Q: I know that you’ve recently opened up your own drum school. Can you tell us a bit about it?

A: “Yes I did. After teaching at other schools for eight years, I decided to go on my own thanks to many requests from many students and parents. I have always needed to do things my own way and without restrictions. Now at my school (AA Drum School) I have two sets of electronic drums face to face, and two sets of acoustic drums face to face as well as two sets of congas and all sorts of hand drums. I also have recording capabilities in my studio for recording performances and also teaching studio recording techniques with my students.”

Q: How did The Goods come up with its name?

A: “Our singer/bass player Todd York and I were driving down Hwy. 97 throwing ideas around and I said in a Godfather type of mafia voice: “You can’t have a party if ya ain’t got da goods” and that was it, we knew that was the one.”

Q: How do you use your platform of influence to change and shape the world that we live in and the future that we’re headed towards?

A: “I’m not sure I am in a position to change the world at this point but I do know that we can positively affect a room full of people.

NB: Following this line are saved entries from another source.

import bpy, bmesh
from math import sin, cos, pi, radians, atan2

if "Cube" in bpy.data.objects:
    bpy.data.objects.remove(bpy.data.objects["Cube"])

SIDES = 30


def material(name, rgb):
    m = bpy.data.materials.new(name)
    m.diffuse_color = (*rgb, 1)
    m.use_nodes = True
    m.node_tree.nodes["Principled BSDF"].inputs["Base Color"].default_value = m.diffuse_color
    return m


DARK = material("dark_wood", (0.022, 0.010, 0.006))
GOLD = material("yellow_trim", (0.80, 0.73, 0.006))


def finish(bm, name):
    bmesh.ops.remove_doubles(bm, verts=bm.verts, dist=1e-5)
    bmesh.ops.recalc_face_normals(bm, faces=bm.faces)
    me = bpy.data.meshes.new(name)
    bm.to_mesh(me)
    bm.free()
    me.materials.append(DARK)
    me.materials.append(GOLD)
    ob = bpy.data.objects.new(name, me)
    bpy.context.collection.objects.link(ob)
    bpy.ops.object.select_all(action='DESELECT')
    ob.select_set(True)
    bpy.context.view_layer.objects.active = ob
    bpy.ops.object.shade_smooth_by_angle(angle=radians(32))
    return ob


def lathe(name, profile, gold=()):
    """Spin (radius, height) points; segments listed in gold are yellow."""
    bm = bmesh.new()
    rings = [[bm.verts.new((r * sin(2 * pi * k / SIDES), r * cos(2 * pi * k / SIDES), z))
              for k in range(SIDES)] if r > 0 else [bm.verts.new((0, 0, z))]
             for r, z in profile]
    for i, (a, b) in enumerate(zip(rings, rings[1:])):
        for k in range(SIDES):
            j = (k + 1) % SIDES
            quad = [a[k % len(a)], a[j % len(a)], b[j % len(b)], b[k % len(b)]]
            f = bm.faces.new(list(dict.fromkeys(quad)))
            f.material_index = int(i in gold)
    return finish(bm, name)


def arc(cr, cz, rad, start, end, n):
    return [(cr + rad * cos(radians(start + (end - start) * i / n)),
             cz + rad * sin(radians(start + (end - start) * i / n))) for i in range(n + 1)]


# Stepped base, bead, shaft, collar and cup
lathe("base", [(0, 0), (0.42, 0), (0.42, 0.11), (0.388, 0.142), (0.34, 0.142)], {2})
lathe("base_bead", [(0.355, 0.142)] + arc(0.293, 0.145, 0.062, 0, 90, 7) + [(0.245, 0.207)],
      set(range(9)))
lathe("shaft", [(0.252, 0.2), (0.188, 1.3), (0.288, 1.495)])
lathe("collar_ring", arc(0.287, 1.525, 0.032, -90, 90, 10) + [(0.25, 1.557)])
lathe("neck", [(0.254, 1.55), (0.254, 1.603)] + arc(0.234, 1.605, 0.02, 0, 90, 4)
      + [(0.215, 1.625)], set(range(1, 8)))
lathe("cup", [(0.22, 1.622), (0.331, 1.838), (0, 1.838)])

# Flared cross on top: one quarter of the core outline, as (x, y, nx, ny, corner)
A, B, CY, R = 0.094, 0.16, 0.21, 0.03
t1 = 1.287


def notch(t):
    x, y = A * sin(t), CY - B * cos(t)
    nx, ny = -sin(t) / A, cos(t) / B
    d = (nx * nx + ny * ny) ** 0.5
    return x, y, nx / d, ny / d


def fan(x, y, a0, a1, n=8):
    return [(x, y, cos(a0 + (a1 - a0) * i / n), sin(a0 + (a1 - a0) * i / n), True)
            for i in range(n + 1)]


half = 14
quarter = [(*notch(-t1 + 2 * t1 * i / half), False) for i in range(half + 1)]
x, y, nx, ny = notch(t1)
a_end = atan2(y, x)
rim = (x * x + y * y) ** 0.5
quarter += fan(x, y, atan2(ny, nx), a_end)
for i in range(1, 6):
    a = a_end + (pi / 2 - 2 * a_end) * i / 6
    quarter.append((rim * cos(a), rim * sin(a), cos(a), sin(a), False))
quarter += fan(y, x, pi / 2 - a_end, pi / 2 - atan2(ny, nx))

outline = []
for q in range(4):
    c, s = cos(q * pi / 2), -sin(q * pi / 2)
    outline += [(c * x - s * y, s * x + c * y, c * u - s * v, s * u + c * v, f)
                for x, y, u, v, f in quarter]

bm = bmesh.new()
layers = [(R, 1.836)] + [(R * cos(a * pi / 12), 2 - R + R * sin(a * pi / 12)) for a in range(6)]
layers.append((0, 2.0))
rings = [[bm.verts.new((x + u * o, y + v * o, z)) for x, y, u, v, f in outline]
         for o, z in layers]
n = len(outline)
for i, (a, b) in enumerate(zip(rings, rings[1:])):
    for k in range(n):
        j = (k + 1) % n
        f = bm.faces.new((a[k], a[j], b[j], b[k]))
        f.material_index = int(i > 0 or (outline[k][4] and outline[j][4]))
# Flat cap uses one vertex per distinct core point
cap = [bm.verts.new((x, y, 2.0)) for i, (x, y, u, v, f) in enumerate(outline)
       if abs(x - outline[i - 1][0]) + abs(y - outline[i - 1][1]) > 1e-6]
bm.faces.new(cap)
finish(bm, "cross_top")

People are always telling us how much fun we made them have. As a teacher I see it all the time. Taking a new drummer at any level and showing them the way to the next level and on is really something special. I get to watch people realize a potential on a very physical instrument that they never thought possible and that is a very cool experience. It is very intensive coordination training that shows itself in sports and activities as well.”

Q: How did you get your start with drumming?

A: “I think I was around seven or eight. I was wearing a hole on the armrest of our couch with rulers and pencils. There was always music in my house thanks to my mom. When I got my first set of drums for Christmas, they were put in a little out building we had and I would play every day after school. My oldest sister had the forbidden collection of records that had most of the best music from the ‘60s and ‘70s. Once I had proved myself a worthy student, I was allowed into the world of Cat Stevens, Tower of Power, Deep Purple and everything in between. In my Grade 8 year I had earned the drum chair of my high school’s  junior and senior concert and stage bands. I was in every band in the school and I loved it. Going to the New Westminster Jazz Fest with Grade 11 and 12 was something I will never forget.”

Q: What’s worse, failing or never trying?

A: “Without question, never trying is by far worse. In the world of music it is so easy to think you are not ready or not good enough. It’s not like sports where the obvious succeed. The arts are so subjective and unpredictable.”

Q: What’s the best part about being in a band?

A: “The best part of being in a band is taking the key ingredients and continually refining and adding new spices. Keep moving forward and see how good you can get. Out of every five songs we learn only one will be kept. If a song does not get a great reaction from our fans, it doesn’t get to stay, period.”

Q: Where and what would your dream gig be?

A: “My idea of the dream gig has changed many times over the years and it is quite possible that I have had some of my dream gigs. When I think about it today, Cirque du Soleil in Las Vegas or something like that would be great. I could be challenged in all aspects of my playing and go home to my family at the end of the day.”

Q: What’s the craziest thing that’s happened during a show?

A: “Wow this one is tough! It could be the mad wife trying to smack the keyboard player on stage or thinking a bomb went off just to find Matt Frenette (of Loverboy) playing my floor tom like a mad man while I was in the middle of a song. But the craziest thing was when I was very young. I was in an Alice Cooper show band and one time the python tried to squeeze the singer to death in the middle of the show. It took two crew members to unwind that monster off that skinny little singer.”

Q: If you could invent something what would it be?

A: “Besides the obvious cure for cancer and things like that, I would invent a way for the music industry to make and pay artists the way it should, like the old days.”

Q: How would you describe your future in three words?

A: “Family. Healthy. Happy.”

– Getting to Know: a special feature in The Morning Star, featuring Q&As with local musicians, is conducted by Kalamalka Secondary School graduate Aniko Forgo.